Tuesday, June 24, 2014
Flying over the New Mexican Desert, 1973-1975
I got my private pilots license in November of 1973. There was a Navy program, called the Flight Indoctrination Program, that paid for everything if a reservist wanted to go to the aviation pipeline once they finished college.
About twenty minutes out of Albuquerque there was a small airstrip and fixed base operation called "Seven Bar Flying Service." They had the contract for the FIP guys.
The basic trainer was the Cessna 150. Once you had soloed, you could fly the Tomahawk or the Cessna 172.
One of the guys I flew with there was from Albuquerque. His father had been a Navy pilot, and owned an old Lescombe. It's the only tail dragger I ever flew.
On weekends, a bunch of us would go out to the airfield, sign out the aircraft, and then go out to fly over the mesa as a big gaggle. It was lots of fun. The fellow on the left of this picture was a UNM wrestler, got injured, and had to leave the program. The guy on the right eventually went ground, and ended his career as the commanding officer of a Light Armored Assault Vehicle battalion.
New Mexico was a wonderful place to fly. Almost always good weather, vast expanses of desert where you could fly way lower than the legal limitations. I went back out there in 2004, and flew over where the airfield used to be , in a balloon. There was nothing of it left, just row upon row of tract houses.
Flying "civilian" in New Mexico back then was a lot more fun than flying military later on. For one thing, you could do pretty much what you wanted to do while you were up. We used to flour bomb. Take up little bags of flour. Find a place out there where two dirt roads crossed. Pull the throttle back, put the flaps down, and play Stuka dive bomber. The guy in the right seat opened the wing window and threw out the flour bag just before you pulled up. The lower you went, the better your chances for a good hit. Whoever got the closest hit was Hans Ulrich Rudel for the day. It was great fun.
That's me on the left. The fellow in the middle flew A7 Corsair II fighter bombers, then P3 Orion patrol planes. Last I heard some years back, he was flying for Fedex. The fellow on the right is the wrestler who got hurt. I lost track of him, but he was a good man and it was a shame he never made it to active duty.

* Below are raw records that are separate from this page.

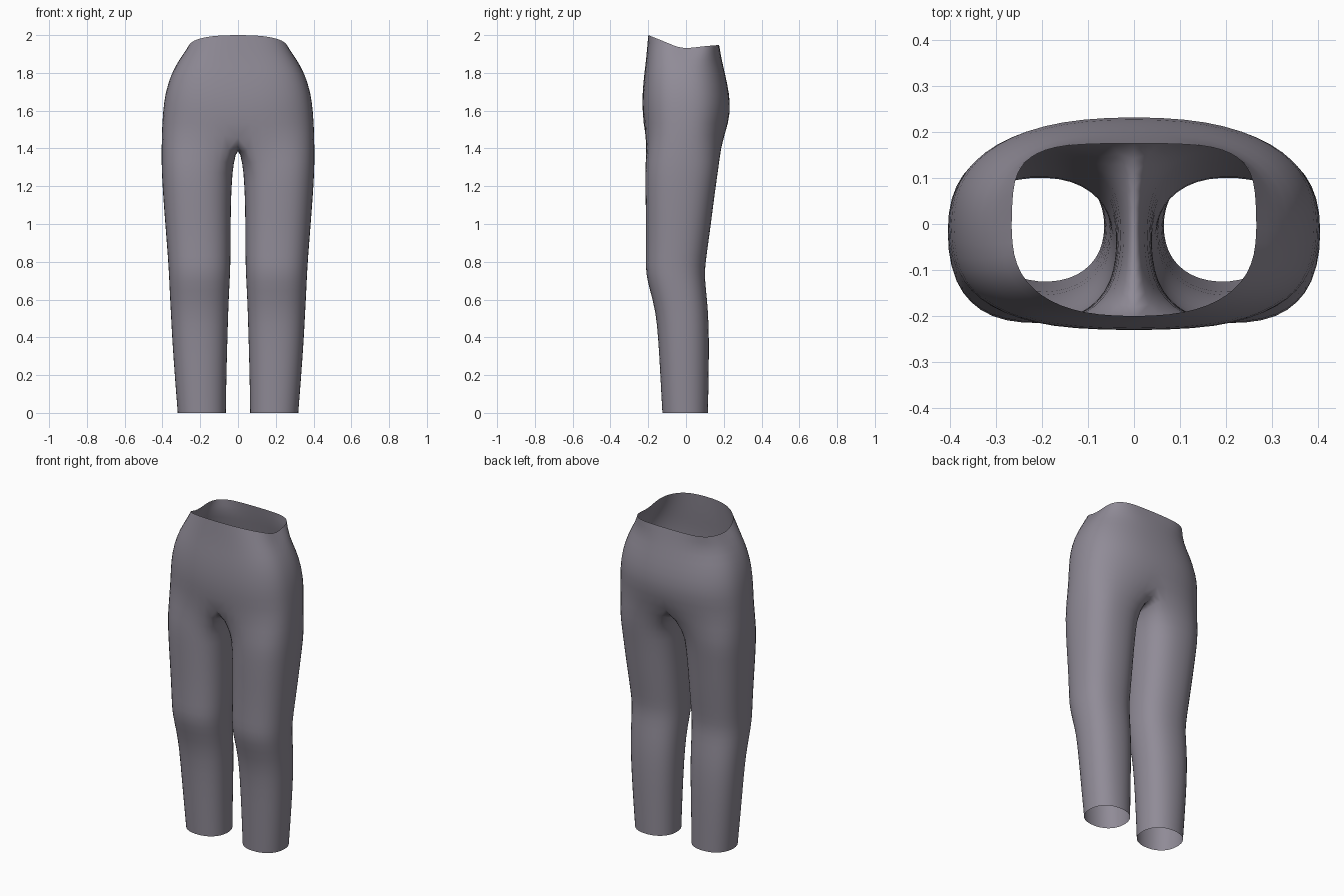
import bpy, bmesh, math
from math import sin, cos, radians

if "Cube" in bpy.data.objects:
    bpy.data.objects.remove(bpy.data.objects["Cube"])

ARC, INNER = 14, 6      # spans around the outside / along the inner thigh


def sgn_pow(v, p):
    return math.copysign(abs(v) ** p, v)


def oval(angle, cx, cy, w, d, n_front, n_back):
    """Point on a rounded-square oval, with separate front and back squareness."""
    a = radians(angle)
    n = n_front if sin(a) < 0 else n_back
    return cx + w * sgn_pow(cos(a), 2 / n), cy + d * sgn_pow(sin(a), 2 / n)


# Leg sections: z, inner x, outer x, front y, back y
LEG = [
    (0.00, 0.063, 0.321, -0.127, 0.118),
    (0.20, 0.060, 0.337, -0.138, 0.122),
    (0.40, 0.054, 0.351, -0.149, 0.124),
    (0.54, 0.050, 0.358, -0.163, 0.119),
    (0.65, 0.045, 0.364, -0.193, 0.108),
    (0.74, 0.040, 0.368, -0.216, 0.100),
    (0.82, 0.038, 0.373, -0.214, 0.109),
    (0.96, 0.037, 0.384, -0.213, 0.129),
    (1.10, 0.036, 0.395, -0.216, 0.147),
    (1.22, 0.031, 0.403, -0.218, 0.163),
    (1.32, 0.023, 0.408, -0.218, 0.178),
]
# Hip sections: z, half width, front y, back y
HIP = [
    (1.48, 0.406, -0.220, 0.212),
    (1.59, 0.400, -0.232, 0.237),
    (1.69, 0.388, -0.232, 0.231),
    (1.79, 0.358, -0.223, 0.209),
    (1.87, 0.314, -0.212, 0.190),
]
# Waist edge height by y
RIM = [(-0.20, 2.0), (-0.11, 1.964), (-0.02, 1.925), (0.06, 1.938), (0.18, 1.948)]


def rim_z(y):
    for (y0, z0), (y1, z1) in zip(RIM, RIM[1:]):
        if y <= y1:
            return z0 + (z1 - z0) * max(0, (y - y0) / (y1 - y0))
    return RIM[-1][1]


bm = bmesh.new()

# Closed leg rings, starting at the inner front and going round the outside
leg_angles = [-130 + 260 * i / ARC for i in range(ARC + 1)]
leg_angles += [130 + 100 * j / INNER for j in range(1, INNER)]
rings = []
for z, xi, xo, yf, yb in LEG:
    n = 2.2 + 0.25 * z / 1.32
    ring = []
    for a in leg_angles:
        x, y = oval(a, (xi + xo) / 2, (yf + yb) / 2, (xo - xi) / 2, (yb - yf) / 2, n, n)
        ring.append(bm.verts.new((x, y, z)))
    rings.append(ring)

# Hip arcs from centre front to centre back, then the waist edge
arcs = []
for z, w, yf, yb in HIP:
    pts = [oval(-90 + 180 * i / ARC, 0, (yf + yb) / 2, w, (yb - yf) / 2, 2.8, 2.4)
           for i in range(ARC + 1)]
    arcs.append([bm.verts.new((x if 0 < i < ARC else 0, y, z))
                 for i, (x, y) in enumerate(pts)])
rim = []
for i in range(ARC + 1):
    x, y = oval(-90 + 180 * i / ARC, 0, -0.0125, 0.267, 0.1885, 2.5, 4.0)
    rim.append(bm.verts.new((x if 0 < i < ARC else 0, y, rim_z(y))))
arcs.append(rim)

# Crotch seam on the centre plane, dipping from back to front
seam = []
for j in range(1, INNER):
    t = math.pi * j / INNER
    seam.append(bm.verts.new((0, 0.002 + 0.19 * cos(t), 1.48 - 0.065 * sin(t) ** 0.8)))
rings.append(arcs[0] + seam)

for lo, hi in zip(rings, rings[1:]):
    for i in range(len(lo)):
        k = (i + 1) % len(lo)
        bm.faces.new((lo[i], lo[k], hi[k], hi[i]))
for lo, hi in zip(arcs, arcs[1:]):
    for i in range(ARC):
        bm.faces.new((lo[i], lo[i + 1], hi[i + 1], hi[i]))
for f in bm.faces:
    f.smooth = True

mesh = bpy.data.meshes.new("trousers")
bm.to_mesh(mesh)
bm.free()
trousers = bpy.data.objects.new("trousers", mesh)
bpy.context.collection.objects.link(trousers)

# Dark grey cloth
cloth = bpy.data.materials.new("dark_cloth")
cloth.diffuse_color = (0.28, 0.26, 0.31, 1)
cloth.use_nodes = True
cloth.node_tree.nodes["Principled BSDF"].inputs["Base Color"].default_value = cloth.diffuse_color
mesh.materials.append(cloth)

# Second leg by mirroring, then soften the cloth
mirror = trousers.modifiers.new("mirror", 'MIRROR')
mirror.use_clip = True
mirror.merge_threshold = 0.0005
soft = trousers.modifiers.new("soften", 'SUBSURF')
soft.levels = soft.render_levels = 1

Everybody likes to have their picture taken by the aircraft. It's a very ancient aviation tradition.
I distinctly remember the day this was taken. The guy in the aircraft next to mine was my college roommate for four years. This day, we went "flat hatting." That's getting up early, taking off as the sun comes up, when the air is smooth, and then just skimming across the mesa a few feet above the deck. I remember this day because he was in the lead, popped up over a little hill, and there were power lines directly ahead of us. Pilots joke about your rear end biting washers out of the seat when things get interesting fast. This was one of those events.
Dog fighting with the Lescomb and a Cessna. They weren't much in the way of aerobatics. Neither plane was designed for that, so it was mostly just chasing each other through the clouds. The Lescombe was more maneuverable, the Cessna was faster. It was fun.
College was a lot of fun. I never could have gone if the Navy hadn't picked up the tab. It was a great deal. They paid for tuition, for room and board, and gave us our reserve pay. On summer breaks we went on training and got full pay. It was a tightly structured unit, with a great commanding officer and First Sergeant. They kept us out of trouble most of the time, and if there were fights with the "freaks" who didn't appreciate our presence on campus, the campus police were sympathetic and the First Sergeant could always fix things. Our First Sergeant was Top Herringer. He died on Okinawa in 1976. He was out running and had a heart attack. What a great man he was, and I doubt there's a one of us from that unit that's still living who doesn't remember him fondly, and with great respect.
I owe a lot to the Navy and Marine Corps. Not all of my experiences were positive, but overall it was very good to me, and the times can't all be good. You have to take a little of the bad along the way. Even then, you learn something from every experience.